SLAG: A Z-Machine Hint System

In a nutshell, SLAG is a Perl script that takes a command file describing hints to be built, then converts the command file to Inform source code. Once built and executed, the program will run the invisiclues in the standard menu-oriented manner. The z-code binaries are fairly lean since they reasonably do not build in Graham's parser and all that.

John Kean's similar project which I had hoped to help on (but completely failed to for a variety of reasons) has other intentions: convert the Invisiclues directly from human-readable to Inform. This was a loftier goal than I wanted to achieve, and besides I wanted a straightforward "mark up language" to make new invisiclues-style programs.

So this SLAG hack was born.

Note that I intended for the Inform output of SLAG to be stand-alone, but there's nothing stopping you from taking it and working it into your own code. (Except, of course, the fact that other menuing systems might be better.)



Well, there are actually a number of these:

  1. Ability to show an intro "splash" screen.
  2. Ability to nest menus.
  3. Ability to show just plain text (fixed or proportional fonts) in addition to clues.

The SLAG input files, below, demonstrate pretty much everything.

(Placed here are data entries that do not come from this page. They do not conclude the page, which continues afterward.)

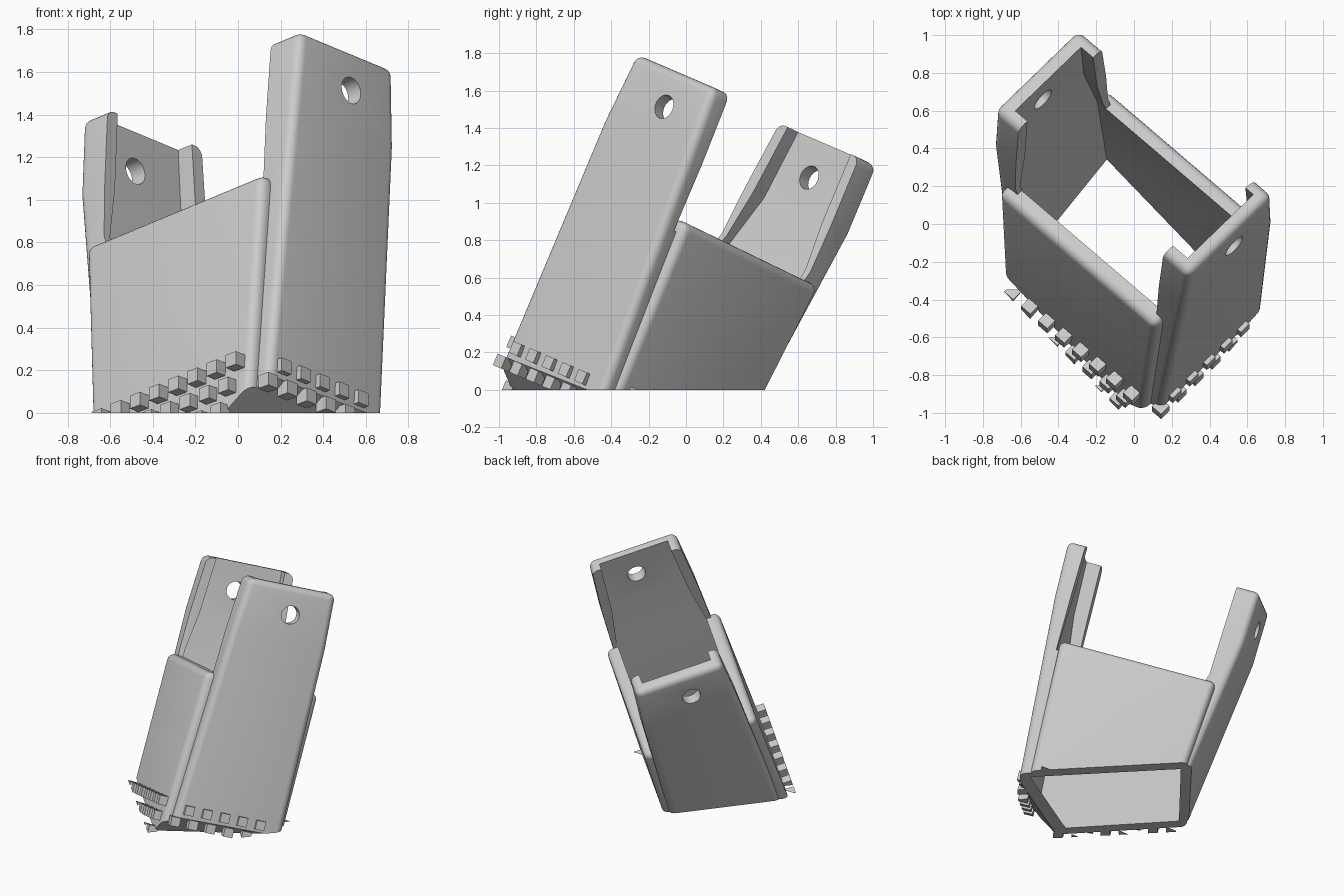
import bpy, bmesh, math
from mathutils import Matrix, Vector

if "Cube" in bpy.data.objects:
    bpy.data.objects.remove(bpy.data.objects["Cube"])

# Leaning frame: u across the sockets, v between the tabs, w along the sleeve
tilt = Matrix.Rotation(math.radians(-23.2), 3, 'X')
yaw = math.radians(46.5)
U = tilt @ Vector((math.cos(yaw), math.sin(yaw), 0))
V = tilt @ Vector((math.sin(yaw), -math.cos(yaw), 0))
W = tilt @ Vector((0, 0, 1))
LEAN = Matrix((U, V, W)).transposed().to_4x4()

grey = bpy.data.materials.new("light_grey")
grey.use_nodes = True
grey.diffuse_color = (0.6, 0.6, 0.6, 1)
grey.node_tree.nodes["Principled BSDF"].inputs["Base Color"].default_value = (0.6, 0.6, 0.6, 1)


def make(name, bm, matrix=LEAN):
    bm.transform(matrix)
    bm.normal_update()
    bmesh.ops.recalc_face_normals(bm, faces=bm.faces)
    if bm.calc_volume(signed=True) < 0:
        bmesh.ops.reverse_faces(bm, faces=bm.faces)
    mesh = bpy.data.meshes.new(name)
    bm.to_mesh(mesh)
    bm.free()
    mesh.materials.append(grey)
    obj = bpy.data.objects.new(name, mesh)
    bpy.context.collection.objects.link(obj)
    return obj


def loft(name, rings, radius=0, skew=0):
    """Rectangular tube through rings of (w, u0, u1, v0, v1), rounded on sides and top."""
    bm = bmesh.new()
    loops = []
    for w, a, b, c, d in rings:
        corners = ((a, c), (b, c), (b, d + skew * b), (a, d + skew * a))
        loops.append([bm.verts.new((u, v, w + 0.032 * (v - 0.86))) for u, v in corners])
    for low, high in zip(loops, loops[1:]):
        for i in range(4):
            j = (i + 1) % 4
            bm.faces.new((low[i], low[j], high[j], high[i]))
    bm.faces.new(loops[0][::-1])
    bm.faces.new(loops[-1])
    bm.normal_update()
    if radius:
        edges = [e for e in bm.edges
                 if abs(e.verts[0].co.z - e.verts[1].co.z) > 0.1
                 or all(v in loops[-1] for v in e.verts)]
        bmesh.ops.bevel(bm, geom=edges, offset=radius, segments=5,
                        profile=0.5, affect='EDGES', clamp_overlap=True)
    return make(name, bm)


def half_space(normal, point):
    """Big block filling everything beyond a plane."""
    bm = bmesh.new()
    bmesh.ops.create_cube(bm, size=4)
    turn = normal.to_track_quat('Z', 'Y').to_matrix().to_4x4()
    return make("cutter", bm, Matrix.Translation(point + normal * 2) @ turn)


def combine(target, tool, operation):
    mod = target.modifiers.new(operation, 'BOOLEAN')
    mod.operation = operation
    mod.solver = 'EXACT'
    mod.object = tool
    bpy.context.view_layer.objects.active = target
    bpy.ops.object.modifier_apply(modifier=mod.name)
    bpy.data.objects.remove(tool)


# Sleeve walls and the two taller tabs
sleeve = loft("socket_sleeve", [(-0.6, -0.677, 0.203, -0.30, 0.685),
                                (0.825, -0.607, 0.222, -0.415, 0.735)], 0.045)
tabs = loft("tabs", [(-0.6, -0.625, 0.185, -0.28, 0.745),
                     (1.15, -0.53, 0.165, -0.53, 0.865),
                     (1.545, -0.495, 0.145, -0.545, 0.875)], 0.045)

# Gap between the folded lips of the tabs
gap = loft("gap", [(0.76, -1, 1, -0.31, 0.735), (0.88, -1, 1, -0.35, 0.735),
                   (1.75, -1, 1, -0.38, 0.73)], skew=0.094)
combine(tabs, gap, 'DIFFERENCE')
combine(sleeve, tabs, 'UNION')

# Hollow inside, closed off behind the sloping front corner
slope = Vector((0.39, -0.65, -0.63)).normalized()
corner = Vector((0.06, -0.98, 0.13))
cavity = loft("cavity", [(-0.7, -0.61, 0.12, -0.22, 0.675),
                         (0.82, -0.515, 0.135, -0.395, 0.755),
                         (1.15, -0.46, 0.095, -0.455, 0.79),
                         (1.75, -0.41, 0.07, -0.465, 0.80)])
combine(cavity, half_space(slope, corner - slope * 0.07), 'DIFFERENCE')
combine(sleeve, cavity, 'DIFFERENCE')

# Pin hole through both tabs
start, end = Vector((-0.22, -0.52, 1.30)), Vector((-0.145, 0.87, 1.345))
turn = (end - start).to_track_quat('Z', 'Y').to_matrix().to_4x4()
bm = bmesh.new()
bmesh.ops.create_cone(bm, cap_ends=True, segments=32, radius1=0.065, radius2=0.065, depth=3,
                      matrix=Matrix.Translation((start + end) / 2) @ turn)
combine(sleeve, make("pin", bm), 'DIFFERENCE')

# Flat ground cut and sloping cut on the front corner
combine(sleeve, half_space(Vector((0, 0, -1)), Vector()), 'DIFFERENCE')
combine(sleeve, half_space(slope, corner), 'DIFFERENCE')

# Rows of small grip blocks around the foot
spots = []
for row in range(3):
    for i in range(8):
        v = 0.63 - 0.05 * row - 0.124 * i
        w = -0.135 - 0.115 * row - 0.005 * i
        spots += [(-0.68, v, w), (0.225, v - 0.04, w)]
    if row < 2:
        spots += [(-0.515 - 0.08 * row + 0.131 * i, 0.77 - 0.01 * row, -0.157 - 0.095 * row)
                  for i in range(5)]

bm = bmesh.new()
for spot in spots:
    if (LEAN @ Vector(spot)).z > -0.04:
        bmesh.ops.create_cube(bm, size=0.066, matrix=Matrix.Translation(spot))
bm.transform(LEAN)
cut = bmesh.ops.bisect_plane(bm, geom=bm.verts[:] + bm.edges[:] + bm.faces[:],
                             plane_co=(0, 0, 0), plane_no=(0, 0, 1), clear_inner=True)
rim = [e for e in cut["geom_cut"] if isinstance(e, bmesh.types.BMEdge)]
bmesh.ops.holes_fill(bm, edges=rim, sides=0)
make("grip_blocks", bm, Matrix.Identity(4))

# Smooth the rounded edges only
bpy.ops.object.select_all(action='DESELECT')
sleeve.select_set(True)
bpy.context.view_layer.objects.active = sleeve
bpy.ops.object.shade_smooth_by_angle(angle=math.radians(30))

  1. To link from a menu to another item requires typing the title of that item twice to identify the link.
  2. Syntax errors are often ignored by SLAG, leaving you to attempt to figure out what you did wrong at the Inform-compile stage.
  3. To convert from the human-readable Invisiclues you download, you must manually tidy it up into the SLAG input format. vi macros really help out here, but it is easy to accidentally eyeball the clues if you haven't played the game. Check John Kean's stuff if this is what you're after.
  4. I'm a real novice when it comes to this low-level screen manipulation. It works fine under Frotz for Unix, and acceptably under xzip. I'll bet there are other interpreters that have a fit.
  5. Some parts of the code are still virgin.
  6. Clues, hints, and menu items must be typed onto a single line.
  7. User must remember to keep the number of menu items less than 22 or so, or screen output will suffer on small terminals.
  8. Doesn't handle small screens well at all.
  9. Written in Perl.
  10. Etc.


slag--The Perl script itself (Release 8)

The following two files are not required, but might prove interesting to some:

Makefile--A Makefile to build the invisiclues
vimac--Some vi macros to help convert Invisiclue files to SLAG files (contains escape characters)

 SLAG inputZ-Machine output
Zork I zork1inv.slg zork1inv.z5
Zork II zork2inv.slg zork2inv.z5
Zork III zork3inv.slg zork3inv.z5
Zork: The Undiscovered Underground ztuuinv.slg ztuuinv.z5
Enchanter enchaninv.slg enchaninv.z5
Sorcerer sorcinv.slg sorcinv.z5
Spellbreaker spellbinv.slg spellbinv.z5
Trinity trininv.slg trininv.z5
Planetfall planetinv.slg planetinv.z5
Stationfall stationinv.slg stationinv.z5
Lurking Horror lurkinginv.slg lurkinginv.z5
Leather Goddesses lgopinv.slg lgopinv.z5
Hitchhikers Guide hhgginv.slg hhgginv.z5

I have released the SLAG source code into the public domain. So there. If you want me to make changes or fixes, feel free to request them and I'll accommodate you, time permitting.

I'm not doing any more .z5 files for now, but if you mail me your requests, I'll queue them up.

Change Log

Release 8:

Release 7:

Release 6:

Release 5:

Release 4:

Release 3:

Release 2:

Why "SLAG"?

I was going to call it "ZHS" (Z-machine Hint System), but that seemed to imply that my version was the Z-machine hint system. I'm not proud enough of it to call it that, so I came up with a new impromptu name. I rather suspect that someone else can write a better system using the Z-Machine, so they are free to use "ZHS".

Since I had just been watching Red Dwarf, I credit Dave Lister for inspiring me.